The first is that there seems to be references to other passages coded into this story of Jesus saying goodbye to the disciples. After all, another major figure was taken up to heaven while his protege watched – Elijah was snatched away by a chariot of fire, which is perhaps significant because references to Elijah keep cropping up throughout the ministry of Jesus.
The interesting thing is that Elijah’s being taken to heaven is as much a rite of passage for his successor, Elisha, who was primed to take over the mission. Which is pretty much the case for the disciples, who’ve been told to wait in Jerusalem for the Holy Spirit.
(It’s also notable that, while Elijah goes to heaven in a chariot of fire, Jesus goes under his own steam. He goes home himself, not waiting to be collected, which perhaps says something about relative power levels…)
And, like the disciples, a group of Elijah’s friends spend a lot of time looking for him rather than getting on with things. In that case it’s Elisha who tells them it’s futile; here it’s two men in white.
And where have two men in white cropped up before? At the empty tomb of Jesus forty days earlier, where they asked why Jesus’s followers are looking for the living amongst the dead. I like to think it’s the same guys here: “Okay, now why are you looking into the sky?!” Jesus has moved on. You’ve got to do the same.
Then there’s the cloud. Clouds symbolise God’s presence – like at the Transfiguration, or when the Ten Commandments were given to Israel. Here it’s important to note that, while Jesus has gone, God’s power is still active. That’s going to become clearer at Pentecost, but the idea is here too.

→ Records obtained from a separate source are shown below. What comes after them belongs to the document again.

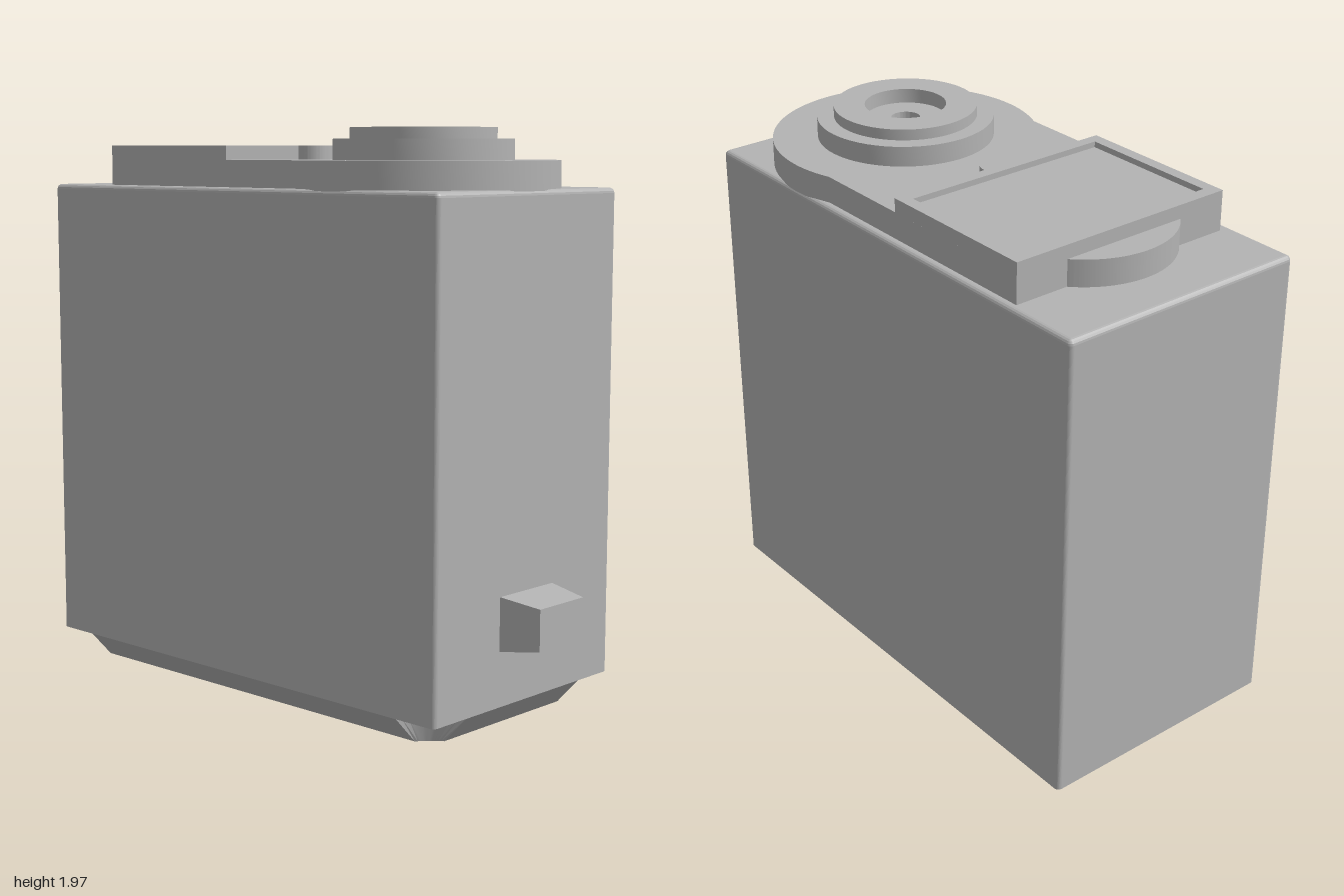
import * as THREE from 'three';
import { toCreasedNormals } from 'three/addons/utils/BufferGeometryUtils.js';

const W = 0.9275, D = 0.462, CX = -0.0725; // body half width, half depth, centre x
const SIGNS = [[1, 1], [-1, 1], [-1, -1], [1, -1]];
const STEPS = 10;

// Rounded rectangle outline, moved in by inset
function roundedOutline(inset, r) {
  const pts = [];
  SIGNS.forEach(([sx, sz], q) => {
    for (let i = 0; i <= STEPS; i++) {
      const a = (q + i / STEPS) * Math.PI / 2;
      pts.push([sx * (W - inset - r) + r * Math.cos(a), sz * (D - inset - r) + r * Math.sin(a)]);
    }
  });
  return pts;
}

// Rectangle outline with round bites of radius r around the body corners
function notchedOutline(inset, r) {
  const pts = [], k = Math.asin(inset / r);
  SIGNS.forEach(([sx, sz], q) => {
    for (let i = 0; i <= STEPS; i++) {
      const a = q * Math.PI / 2 + 1.5 * Math.PI - k - (Math.PI / 2 - 2 * k) * i / STEPS;
      pts.push([sx * W + r * Math.cos(a), sz * D + r * Math.sin(a)]);
    }
  });
  return pts;
}

// Solid through [y, outline] rings, closed at both ends
function loft(rings, crease) {
  const pos = [], n = rings[0][1].length, last = rings.length - 1;
  const p = (k, i) => [rings[k][1][i % n][0], rings[k][0], rings[k][1][i % n][1]];
  for (let i = 0; i < n; i++) {
    for (let k = 0; k < last; k++) {
      pos.push(...p(k, i), ...p(k + 1, i), ...p(k, i + 1));
      pos.push(...p(k, i + 1), ...p(k + 1, i), ...p(k + 1, i + 1));
    }
    pos.push(0, rings[0][0], 0, ...p(0, i), ...p(0, i + 1));
    pos.push(0, rings[last][0], 0, ...p(last, i + 1), ...p(last, i));
  }
  const g = new THREE.BufferGeometry();
  g.setAttribute('position', new THREE.Float32BufferAttribute(pos, 3));
  g.computeVertexNormals();
  return crease ? toCreasedNormals(g, crease) : g;
}

// Upright extrusion of a plan shape (shape y points to -z)
function slab(shape, y0, y1) {
  const g = new THREE.ExtrudeGeometry(shape, { depth: y1 - y0, bevelEnabled: false, curveSegments: 48 });
  g.rotateX(-Math.PI / 2).translate(0, y0, 0);
  return toCreasedNormals(g, 0.4);
}

export function createModel() {
  const model = new THREE.Group();
  const grey = new THREE.MeshStandardMaterial({ color: 0xb3b3b3 });
  grey.name = 'plain grey';
  const add = (name, geometry, x = 0, y = 0, z = 0) => {
    const mesh = new THREE.Mesh(geometry, grey);
    mesh.name = name;
    mesh.position.set(x, y, z);
    model.add(mesh);
    return mesh;
  };

  // Body with softly rounded upright and top edges
  const R = 0.018, rings = [[0.095, roundedOutline(0, R)]];
  for (let i = 0; i <= 4; i++) {
    const a = i / 4 * Math.PI / 2, inset = R * (1 - Math.cos(a));
    rings.push([1.77 - R + R * Math.sin(a), roundedOutline(inset, Math.max(R - inset, 0.0005))]);
  }
  add('body', loft(rings, 0), CX);

  // Chamfered base with round corner cut-outs
  add('base', loft([[0, notchedOutline(0.092, 0.184)], [0.096, notchedOutline(0.001, 0.163)]], 0.3), CX);

  // Top plate: large disc, straight bar and small round end
  const KX = 0.395, back = 0.433, front = -0.417, left = -0.725;
  const plate = new THREE.Shape();
  plate.absarc(KX, 0, 0.46, Math.atan2(front, -0.194), Math.atan2(back, -0.155), false);
  plate.lineTo(left, back);
  const a = Math.atan2(0.235, -0.21);
  plate.absarc(-0.515, 0, 0.315, a, 2 * Math.PI - a, false);
  plate.lineTo(left, front);
  plate.closePath();
  add('topPlate', slab(plate, 1.765, 1.862));

  // Lid with finger tab and a shallow recessed panel
  const lidShape = () => {
    const s = new THREE.Shape();
    s.moveTo(left, front);
    s.lineTo(-0.125, front);
    s.lineTo(-0.125, -0.07);
    s.absarc(-0.124, 0, 0.07, -Math.PI / 2, Math.PI / 2, false);
    s.lineTo(-0.125, back);
    s.lineTo(left, back);
    s.closePath();
    return s;
  };
  add('lid', slab(lidShape(), 1.86, 1.89));
  const rim = lidShape();
  rim.holes.push(new THREE.Path([[-0.68, -0.375], [-0.68, 0.39], [-0.165, 0.39], [-0.165, -0.375]]
    .map(([x, y]) => new THREE.Vector2(x, y))));
  add('lidRim', slab(rim, 1.89, 1.91));

  // Stepped round knob with a sunken centre and a small hole
  const profile = [[0.305, 1.86], [0.305, 1.932], [0.247, 1.932], [0.247, 1.97],
    [0.14, 1.97], [0.14, 1.92], [0.05, 1.92], [0.05, 1.88], [0, 1.88]];
  const knob = new THREE.LatheGeometry(profile.map(([r, y]) => new THREE.Vector2(r, y)), 64);
  add('knob', toCreasedNormals(knob, 0.4), KX);

  // Tapered side stub
  const stub = new THREE.BoxGeometry(0.155, 0.185, 0.28);
  const v = stub.attributes.position;
  for (let i = 0; i < v.count; i++) {
    if (v.getX(i) > 0) v.setXYZ(i, v.getX(i), v.getY(i) * 0.76, v.getZ(i) * 0.82);
  }
  const flatStub = stub.toNonIndexed();
  flatStub.computeVertexNormals();
  add('sideStub', flatStub, 0.9225, 0.373, 0);

  return model;
}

And that’s the message of Ascension Day – not so much a full stop, but a passing of the baton. From Jesus to the Holy Spirit, from Jesus to the church. It’s a reminder that God will be with us always, and even though things may change dramatically, he’s still there.